Search the listing below for the string "sided" and show each line that contains it.

##########

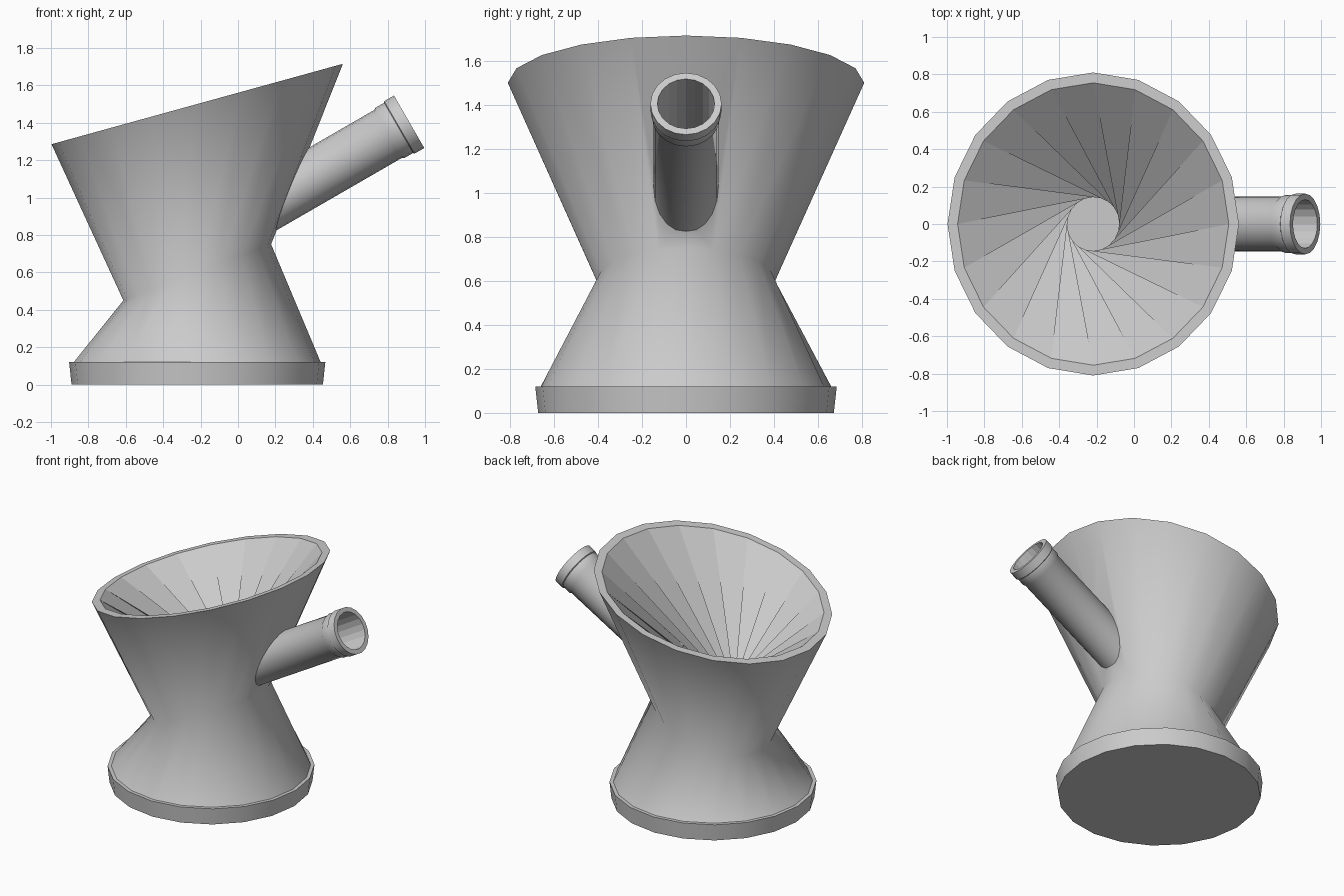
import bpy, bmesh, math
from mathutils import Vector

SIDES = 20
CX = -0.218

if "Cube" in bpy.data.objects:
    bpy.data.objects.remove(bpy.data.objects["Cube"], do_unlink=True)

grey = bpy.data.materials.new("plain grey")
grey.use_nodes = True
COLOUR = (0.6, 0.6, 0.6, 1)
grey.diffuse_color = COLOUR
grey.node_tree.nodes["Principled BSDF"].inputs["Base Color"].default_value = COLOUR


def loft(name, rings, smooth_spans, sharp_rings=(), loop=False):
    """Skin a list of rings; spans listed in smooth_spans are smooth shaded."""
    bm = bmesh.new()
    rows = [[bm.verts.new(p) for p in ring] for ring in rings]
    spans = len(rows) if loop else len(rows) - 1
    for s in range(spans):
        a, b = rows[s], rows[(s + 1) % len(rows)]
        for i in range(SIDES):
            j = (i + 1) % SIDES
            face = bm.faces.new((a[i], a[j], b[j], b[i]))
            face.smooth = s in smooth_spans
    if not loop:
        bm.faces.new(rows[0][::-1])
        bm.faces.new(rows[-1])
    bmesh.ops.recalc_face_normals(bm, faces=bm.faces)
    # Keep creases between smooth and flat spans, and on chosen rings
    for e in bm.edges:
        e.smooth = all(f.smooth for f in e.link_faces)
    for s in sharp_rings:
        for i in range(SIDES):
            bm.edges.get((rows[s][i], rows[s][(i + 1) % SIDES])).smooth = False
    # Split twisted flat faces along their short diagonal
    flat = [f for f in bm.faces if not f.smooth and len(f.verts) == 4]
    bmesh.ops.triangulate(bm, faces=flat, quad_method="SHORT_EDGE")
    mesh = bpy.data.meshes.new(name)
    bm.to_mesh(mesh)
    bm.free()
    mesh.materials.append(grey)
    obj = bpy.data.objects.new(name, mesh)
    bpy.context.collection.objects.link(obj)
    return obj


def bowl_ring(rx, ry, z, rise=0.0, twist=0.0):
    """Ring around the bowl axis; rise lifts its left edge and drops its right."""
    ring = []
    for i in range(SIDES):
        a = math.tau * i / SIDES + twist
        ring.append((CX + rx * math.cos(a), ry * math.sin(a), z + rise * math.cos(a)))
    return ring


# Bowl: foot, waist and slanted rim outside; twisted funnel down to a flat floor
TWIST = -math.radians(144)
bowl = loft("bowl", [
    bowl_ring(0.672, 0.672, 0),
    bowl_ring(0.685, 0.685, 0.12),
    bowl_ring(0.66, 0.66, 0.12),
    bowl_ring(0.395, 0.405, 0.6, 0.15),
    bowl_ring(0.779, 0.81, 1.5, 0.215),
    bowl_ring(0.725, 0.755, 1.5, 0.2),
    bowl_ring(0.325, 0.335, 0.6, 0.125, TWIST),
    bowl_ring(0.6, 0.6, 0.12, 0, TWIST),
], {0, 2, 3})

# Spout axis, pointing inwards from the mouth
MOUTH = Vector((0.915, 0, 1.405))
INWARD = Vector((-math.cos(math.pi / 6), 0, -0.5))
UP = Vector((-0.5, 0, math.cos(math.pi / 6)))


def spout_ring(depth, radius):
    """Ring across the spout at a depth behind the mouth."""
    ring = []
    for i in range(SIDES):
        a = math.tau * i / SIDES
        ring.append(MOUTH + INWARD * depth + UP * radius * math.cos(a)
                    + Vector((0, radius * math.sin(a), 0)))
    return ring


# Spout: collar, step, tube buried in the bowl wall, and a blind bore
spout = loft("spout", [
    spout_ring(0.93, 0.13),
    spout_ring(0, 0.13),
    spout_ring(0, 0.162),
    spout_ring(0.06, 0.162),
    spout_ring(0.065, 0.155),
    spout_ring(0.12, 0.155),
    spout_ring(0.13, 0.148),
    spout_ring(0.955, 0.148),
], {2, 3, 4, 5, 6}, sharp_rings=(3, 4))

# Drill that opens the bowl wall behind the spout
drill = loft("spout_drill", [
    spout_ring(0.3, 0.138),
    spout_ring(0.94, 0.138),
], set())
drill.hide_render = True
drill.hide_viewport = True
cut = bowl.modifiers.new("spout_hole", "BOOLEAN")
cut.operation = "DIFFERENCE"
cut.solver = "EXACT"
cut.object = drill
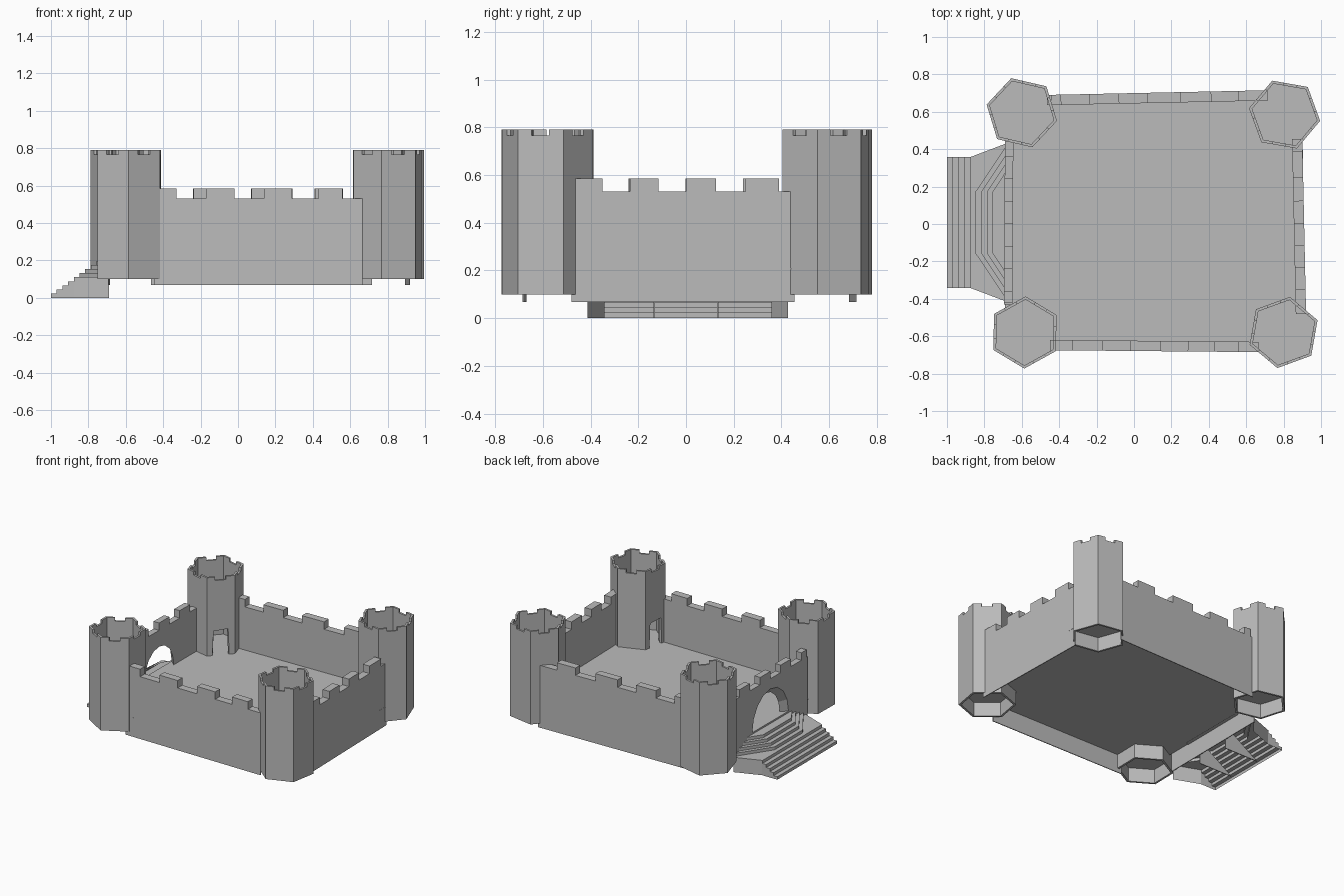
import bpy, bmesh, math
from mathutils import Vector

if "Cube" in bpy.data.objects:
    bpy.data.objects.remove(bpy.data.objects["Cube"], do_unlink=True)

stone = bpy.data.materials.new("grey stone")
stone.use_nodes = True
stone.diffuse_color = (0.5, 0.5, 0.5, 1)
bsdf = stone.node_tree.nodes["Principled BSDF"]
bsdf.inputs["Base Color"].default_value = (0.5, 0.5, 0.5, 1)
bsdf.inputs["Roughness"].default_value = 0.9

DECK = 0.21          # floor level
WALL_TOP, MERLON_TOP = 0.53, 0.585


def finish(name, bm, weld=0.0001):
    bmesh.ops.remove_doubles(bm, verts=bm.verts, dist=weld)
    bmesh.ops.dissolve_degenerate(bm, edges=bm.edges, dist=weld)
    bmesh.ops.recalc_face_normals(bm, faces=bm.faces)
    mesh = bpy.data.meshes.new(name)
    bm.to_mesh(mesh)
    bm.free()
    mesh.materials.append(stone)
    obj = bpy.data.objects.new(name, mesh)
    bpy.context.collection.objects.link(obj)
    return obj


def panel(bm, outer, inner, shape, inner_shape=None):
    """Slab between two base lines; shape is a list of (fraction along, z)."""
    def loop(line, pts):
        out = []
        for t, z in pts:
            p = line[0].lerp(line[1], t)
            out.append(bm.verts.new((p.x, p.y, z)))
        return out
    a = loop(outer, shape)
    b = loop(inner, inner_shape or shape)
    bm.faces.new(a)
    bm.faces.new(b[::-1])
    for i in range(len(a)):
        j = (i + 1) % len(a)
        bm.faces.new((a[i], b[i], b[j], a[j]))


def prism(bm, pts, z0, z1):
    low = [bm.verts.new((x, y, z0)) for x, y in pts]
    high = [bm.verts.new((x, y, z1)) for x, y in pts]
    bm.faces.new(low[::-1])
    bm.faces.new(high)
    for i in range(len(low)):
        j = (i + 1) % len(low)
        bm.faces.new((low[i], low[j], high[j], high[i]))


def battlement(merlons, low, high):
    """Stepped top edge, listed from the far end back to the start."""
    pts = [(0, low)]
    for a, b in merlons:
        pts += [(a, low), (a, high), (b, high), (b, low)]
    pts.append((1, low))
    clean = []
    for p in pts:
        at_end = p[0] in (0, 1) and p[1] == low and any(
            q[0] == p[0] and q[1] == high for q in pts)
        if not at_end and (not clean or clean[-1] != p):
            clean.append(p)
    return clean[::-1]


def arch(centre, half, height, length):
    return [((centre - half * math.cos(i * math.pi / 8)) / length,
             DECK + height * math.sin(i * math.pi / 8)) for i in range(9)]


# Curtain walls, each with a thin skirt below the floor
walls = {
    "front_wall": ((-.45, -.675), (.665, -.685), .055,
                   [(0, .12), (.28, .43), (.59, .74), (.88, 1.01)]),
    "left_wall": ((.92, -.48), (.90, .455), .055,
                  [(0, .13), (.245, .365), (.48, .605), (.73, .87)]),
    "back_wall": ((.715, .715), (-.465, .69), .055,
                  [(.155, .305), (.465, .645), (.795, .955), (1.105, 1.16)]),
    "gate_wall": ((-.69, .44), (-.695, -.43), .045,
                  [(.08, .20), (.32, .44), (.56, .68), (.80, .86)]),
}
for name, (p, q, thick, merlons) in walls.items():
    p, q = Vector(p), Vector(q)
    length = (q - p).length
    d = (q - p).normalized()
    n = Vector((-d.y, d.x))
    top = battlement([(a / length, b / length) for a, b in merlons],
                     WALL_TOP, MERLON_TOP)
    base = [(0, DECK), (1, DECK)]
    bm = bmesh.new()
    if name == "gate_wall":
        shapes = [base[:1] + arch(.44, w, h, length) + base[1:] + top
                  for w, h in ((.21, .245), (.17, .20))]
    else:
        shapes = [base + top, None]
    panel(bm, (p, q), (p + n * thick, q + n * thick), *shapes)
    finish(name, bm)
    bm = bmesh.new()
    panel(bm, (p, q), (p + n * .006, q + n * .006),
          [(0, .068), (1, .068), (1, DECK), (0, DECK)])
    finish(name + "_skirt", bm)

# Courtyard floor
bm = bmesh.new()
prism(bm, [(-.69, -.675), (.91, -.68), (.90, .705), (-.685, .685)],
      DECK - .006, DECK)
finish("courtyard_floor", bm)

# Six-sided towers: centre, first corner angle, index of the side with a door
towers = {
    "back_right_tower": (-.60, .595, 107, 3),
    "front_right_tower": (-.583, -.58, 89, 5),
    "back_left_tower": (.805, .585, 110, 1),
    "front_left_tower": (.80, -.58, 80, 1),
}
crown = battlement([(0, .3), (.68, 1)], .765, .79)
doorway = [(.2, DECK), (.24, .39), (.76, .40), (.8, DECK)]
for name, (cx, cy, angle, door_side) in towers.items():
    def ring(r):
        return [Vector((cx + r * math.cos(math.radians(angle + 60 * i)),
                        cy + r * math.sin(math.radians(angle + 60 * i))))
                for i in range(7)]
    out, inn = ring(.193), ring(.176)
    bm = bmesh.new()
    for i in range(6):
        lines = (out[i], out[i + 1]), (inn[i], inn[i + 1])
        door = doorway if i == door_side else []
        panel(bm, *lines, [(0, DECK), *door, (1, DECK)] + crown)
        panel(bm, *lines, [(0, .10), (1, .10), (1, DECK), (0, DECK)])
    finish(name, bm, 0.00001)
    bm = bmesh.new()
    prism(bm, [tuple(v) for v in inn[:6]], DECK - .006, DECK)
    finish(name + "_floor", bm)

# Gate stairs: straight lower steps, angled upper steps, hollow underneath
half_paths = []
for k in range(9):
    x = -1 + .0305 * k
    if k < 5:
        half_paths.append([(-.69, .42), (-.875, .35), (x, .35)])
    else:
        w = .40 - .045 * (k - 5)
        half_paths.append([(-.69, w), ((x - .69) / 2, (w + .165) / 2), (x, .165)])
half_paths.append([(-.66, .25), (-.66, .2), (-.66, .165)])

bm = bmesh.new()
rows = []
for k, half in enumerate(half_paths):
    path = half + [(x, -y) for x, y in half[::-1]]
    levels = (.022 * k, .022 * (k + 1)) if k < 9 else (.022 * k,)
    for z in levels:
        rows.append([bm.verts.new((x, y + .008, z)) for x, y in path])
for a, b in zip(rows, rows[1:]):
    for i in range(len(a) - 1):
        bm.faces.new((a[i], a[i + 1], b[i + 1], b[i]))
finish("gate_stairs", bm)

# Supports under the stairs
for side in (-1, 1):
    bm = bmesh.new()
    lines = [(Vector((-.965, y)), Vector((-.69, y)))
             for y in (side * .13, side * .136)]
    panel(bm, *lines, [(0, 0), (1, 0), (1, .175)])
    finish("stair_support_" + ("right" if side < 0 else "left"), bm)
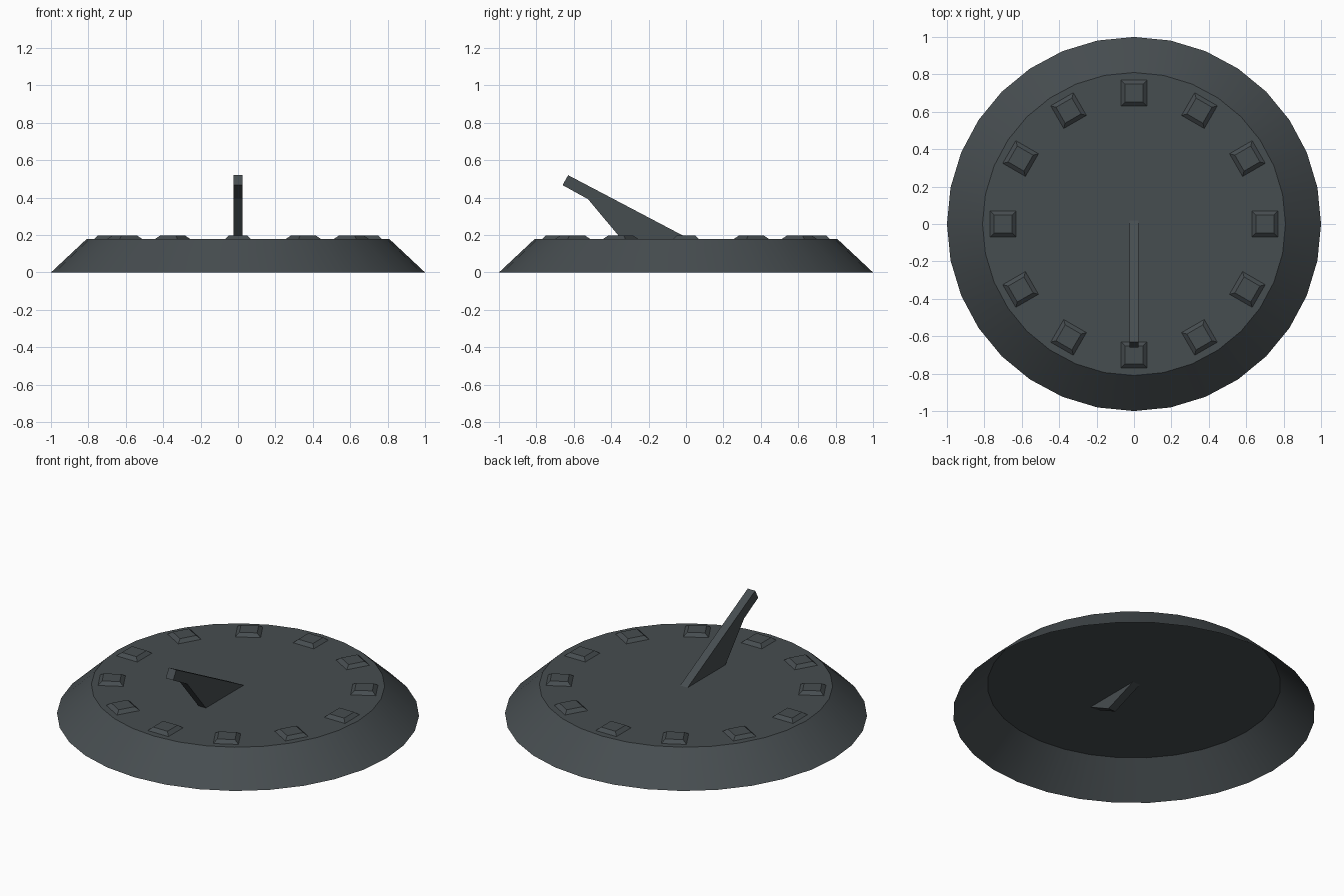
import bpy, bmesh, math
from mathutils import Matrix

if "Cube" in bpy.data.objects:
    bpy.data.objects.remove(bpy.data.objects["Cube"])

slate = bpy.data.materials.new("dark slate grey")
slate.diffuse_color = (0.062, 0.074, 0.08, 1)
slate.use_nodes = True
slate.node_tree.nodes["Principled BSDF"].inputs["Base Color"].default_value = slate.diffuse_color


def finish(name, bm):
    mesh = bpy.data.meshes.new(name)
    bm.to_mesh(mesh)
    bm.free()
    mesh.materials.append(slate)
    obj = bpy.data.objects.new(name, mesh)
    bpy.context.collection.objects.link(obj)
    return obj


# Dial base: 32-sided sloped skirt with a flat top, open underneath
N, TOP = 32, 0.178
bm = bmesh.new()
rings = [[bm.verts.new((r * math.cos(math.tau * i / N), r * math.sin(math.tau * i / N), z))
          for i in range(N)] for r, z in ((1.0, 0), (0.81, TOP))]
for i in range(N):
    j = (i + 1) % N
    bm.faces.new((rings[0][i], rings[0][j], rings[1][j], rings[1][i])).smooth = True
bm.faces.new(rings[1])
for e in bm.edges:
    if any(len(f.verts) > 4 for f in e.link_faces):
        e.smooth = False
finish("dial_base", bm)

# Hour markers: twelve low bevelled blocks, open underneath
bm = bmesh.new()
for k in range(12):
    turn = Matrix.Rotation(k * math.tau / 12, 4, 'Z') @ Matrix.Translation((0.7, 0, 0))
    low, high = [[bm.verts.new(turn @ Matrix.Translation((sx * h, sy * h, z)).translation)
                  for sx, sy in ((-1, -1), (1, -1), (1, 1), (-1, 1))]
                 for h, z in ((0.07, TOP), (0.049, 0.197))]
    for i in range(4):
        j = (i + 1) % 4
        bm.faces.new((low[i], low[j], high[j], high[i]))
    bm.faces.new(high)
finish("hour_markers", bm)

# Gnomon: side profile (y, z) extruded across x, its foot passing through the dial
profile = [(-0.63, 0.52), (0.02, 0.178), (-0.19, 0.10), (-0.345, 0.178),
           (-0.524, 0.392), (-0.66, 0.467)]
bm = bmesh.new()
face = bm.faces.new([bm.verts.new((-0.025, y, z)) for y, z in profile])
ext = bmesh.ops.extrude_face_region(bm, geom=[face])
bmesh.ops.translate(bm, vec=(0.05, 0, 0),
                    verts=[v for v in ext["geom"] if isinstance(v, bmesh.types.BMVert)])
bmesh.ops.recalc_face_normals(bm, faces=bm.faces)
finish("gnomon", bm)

##########

§ OUTPUT OF THE TASK
# Six-sided towers: centre, first corner angle, index of the side with a door
# Dial base: 32-sided sloped skirt with a flat top, open underneath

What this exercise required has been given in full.